It's surprising what turns up in the clearance bin of some video stores. I recently purchased a VHS tape of the 1915 D.W. Griffith silent film "Birth of a Nation" for a dollar. The film of course is about the Civil War and has its share of flaws and stereotypes, but it also perhaps unintentionally tells us what life and attitudes were like in the USA when it was released in 1915.
Years ago before home video became common, public television ran occasional silent films, but the silents for the most part were basically unavailable back then. I cannot ever recall seeing a silent film on local or network commercial TV. When a silent film did show up on TV it was often jerky or too fast. I think it had something to do with running the old films through modern projectors incapable of the proper speeds. My grandmother saw silent films in theaters in the 1920's using contemporary projectors and she told me the actors moved naturally in those films. Today the home video versions of silent movies I've seen have largely corrected this problem.
My first silent movie experience were the Charlie Chaplin shorts on public television. I especially remember "The Rink" with Eric Campbell.

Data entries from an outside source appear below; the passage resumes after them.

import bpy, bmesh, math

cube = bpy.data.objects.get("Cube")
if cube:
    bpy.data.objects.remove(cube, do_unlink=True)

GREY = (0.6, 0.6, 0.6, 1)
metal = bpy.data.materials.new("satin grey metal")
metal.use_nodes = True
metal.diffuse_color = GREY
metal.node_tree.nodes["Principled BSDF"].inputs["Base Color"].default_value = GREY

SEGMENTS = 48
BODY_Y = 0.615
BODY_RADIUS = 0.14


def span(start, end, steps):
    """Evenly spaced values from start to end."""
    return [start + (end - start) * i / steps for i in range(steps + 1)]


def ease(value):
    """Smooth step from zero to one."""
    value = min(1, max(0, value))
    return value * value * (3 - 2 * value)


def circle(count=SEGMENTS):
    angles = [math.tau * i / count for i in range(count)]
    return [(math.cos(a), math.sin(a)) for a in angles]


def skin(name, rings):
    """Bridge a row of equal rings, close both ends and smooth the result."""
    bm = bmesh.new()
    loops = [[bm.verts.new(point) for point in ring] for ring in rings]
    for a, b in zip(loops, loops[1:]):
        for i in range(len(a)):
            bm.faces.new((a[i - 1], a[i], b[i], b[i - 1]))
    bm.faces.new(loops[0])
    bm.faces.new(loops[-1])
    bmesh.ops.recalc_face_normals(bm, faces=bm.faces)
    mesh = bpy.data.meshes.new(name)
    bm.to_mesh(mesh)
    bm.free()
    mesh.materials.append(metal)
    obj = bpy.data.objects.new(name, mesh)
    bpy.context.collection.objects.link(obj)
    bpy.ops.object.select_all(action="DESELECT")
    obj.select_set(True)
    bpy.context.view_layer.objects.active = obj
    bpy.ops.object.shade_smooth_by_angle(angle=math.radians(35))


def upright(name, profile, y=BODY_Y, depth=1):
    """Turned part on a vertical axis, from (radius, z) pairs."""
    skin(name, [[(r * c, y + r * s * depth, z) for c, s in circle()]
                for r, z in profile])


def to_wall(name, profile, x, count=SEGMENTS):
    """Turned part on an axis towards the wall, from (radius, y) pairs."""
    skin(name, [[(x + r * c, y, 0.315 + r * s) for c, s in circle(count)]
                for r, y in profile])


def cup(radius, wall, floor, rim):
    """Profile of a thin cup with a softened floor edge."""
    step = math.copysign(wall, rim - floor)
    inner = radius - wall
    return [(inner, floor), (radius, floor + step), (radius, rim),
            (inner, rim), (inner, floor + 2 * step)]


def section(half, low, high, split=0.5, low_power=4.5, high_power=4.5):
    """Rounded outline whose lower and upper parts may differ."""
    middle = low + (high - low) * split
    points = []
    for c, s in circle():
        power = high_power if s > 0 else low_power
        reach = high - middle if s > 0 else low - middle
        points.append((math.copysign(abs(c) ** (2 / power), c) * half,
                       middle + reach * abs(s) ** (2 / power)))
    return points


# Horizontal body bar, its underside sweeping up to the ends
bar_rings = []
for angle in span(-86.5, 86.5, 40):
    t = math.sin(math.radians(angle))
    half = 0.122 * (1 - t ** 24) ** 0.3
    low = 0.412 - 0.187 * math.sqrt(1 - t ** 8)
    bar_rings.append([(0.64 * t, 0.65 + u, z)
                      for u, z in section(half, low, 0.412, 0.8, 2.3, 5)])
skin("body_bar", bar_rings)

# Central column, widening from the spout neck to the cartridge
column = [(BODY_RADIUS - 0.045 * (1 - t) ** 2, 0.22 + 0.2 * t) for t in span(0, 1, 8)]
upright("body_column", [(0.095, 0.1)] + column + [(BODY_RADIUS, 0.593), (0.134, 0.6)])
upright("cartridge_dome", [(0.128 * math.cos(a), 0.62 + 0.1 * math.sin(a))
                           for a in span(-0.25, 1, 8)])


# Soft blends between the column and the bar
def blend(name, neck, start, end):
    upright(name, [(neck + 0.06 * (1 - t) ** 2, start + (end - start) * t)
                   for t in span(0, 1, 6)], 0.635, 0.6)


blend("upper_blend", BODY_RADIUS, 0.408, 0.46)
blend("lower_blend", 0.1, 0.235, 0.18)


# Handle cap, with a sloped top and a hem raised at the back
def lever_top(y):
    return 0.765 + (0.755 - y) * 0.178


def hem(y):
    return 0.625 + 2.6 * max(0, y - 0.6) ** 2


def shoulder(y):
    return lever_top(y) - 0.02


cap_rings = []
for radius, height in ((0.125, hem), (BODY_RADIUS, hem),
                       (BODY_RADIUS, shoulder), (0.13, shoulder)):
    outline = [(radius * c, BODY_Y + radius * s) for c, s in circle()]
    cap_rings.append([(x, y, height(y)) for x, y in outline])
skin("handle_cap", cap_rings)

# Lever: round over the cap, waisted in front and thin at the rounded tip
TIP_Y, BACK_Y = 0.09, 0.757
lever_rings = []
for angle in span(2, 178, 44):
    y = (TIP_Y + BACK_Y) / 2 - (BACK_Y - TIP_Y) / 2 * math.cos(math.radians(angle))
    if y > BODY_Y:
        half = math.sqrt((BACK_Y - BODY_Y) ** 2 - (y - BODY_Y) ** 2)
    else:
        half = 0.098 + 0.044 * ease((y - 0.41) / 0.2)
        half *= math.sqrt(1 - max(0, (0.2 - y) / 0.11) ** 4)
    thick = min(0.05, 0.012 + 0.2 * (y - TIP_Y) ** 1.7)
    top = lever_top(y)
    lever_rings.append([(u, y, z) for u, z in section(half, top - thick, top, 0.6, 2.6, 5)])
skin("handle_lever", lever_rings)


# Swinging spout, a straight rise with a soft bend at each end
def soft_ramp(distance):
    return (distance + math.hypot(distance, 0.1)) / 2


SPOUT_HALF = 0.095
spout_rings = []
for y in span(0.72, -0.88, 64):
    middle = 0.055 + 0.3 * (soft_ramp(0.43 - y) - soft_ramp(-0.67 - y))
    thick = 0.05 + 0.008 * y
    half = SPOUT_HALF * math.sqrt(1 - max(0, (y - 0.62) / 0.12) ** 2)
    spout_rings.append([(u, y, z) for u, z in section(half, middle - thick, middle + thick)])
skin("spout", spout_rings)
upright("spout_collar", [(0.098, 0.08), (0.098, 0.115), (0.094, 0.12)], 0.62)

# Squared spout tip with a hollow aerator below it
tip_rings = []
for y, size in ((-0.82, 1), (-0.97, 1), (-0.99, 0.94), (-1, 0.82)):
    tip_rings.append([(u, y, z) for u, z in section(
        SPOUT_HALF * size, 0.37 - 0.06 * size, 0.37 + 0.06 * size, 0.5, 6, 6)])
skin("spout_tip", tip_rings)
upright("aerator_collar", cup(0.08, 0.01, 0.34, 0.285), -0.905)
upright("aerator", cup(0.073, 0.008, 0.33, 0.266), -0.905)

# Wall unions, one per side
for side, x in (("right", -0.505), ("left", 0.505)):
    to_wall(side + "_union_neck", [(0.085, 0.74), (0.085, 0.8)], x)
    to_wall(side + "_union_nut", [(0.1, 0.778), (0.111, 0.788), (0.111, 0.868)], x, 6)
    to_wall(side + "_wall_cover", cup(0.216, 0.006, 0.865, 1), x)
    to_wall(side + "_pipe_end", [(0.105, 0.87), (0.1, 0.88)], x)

Chaplin later supervised a musical score for some of his motion pictures.
When I moved to Florida, the local PBS station showed Lon Chaney Sr. movies like "The Hunchback of Notre Dame," "The Monster" with Johnny Arthur and "He who gets Slapped," a tragic clown movie.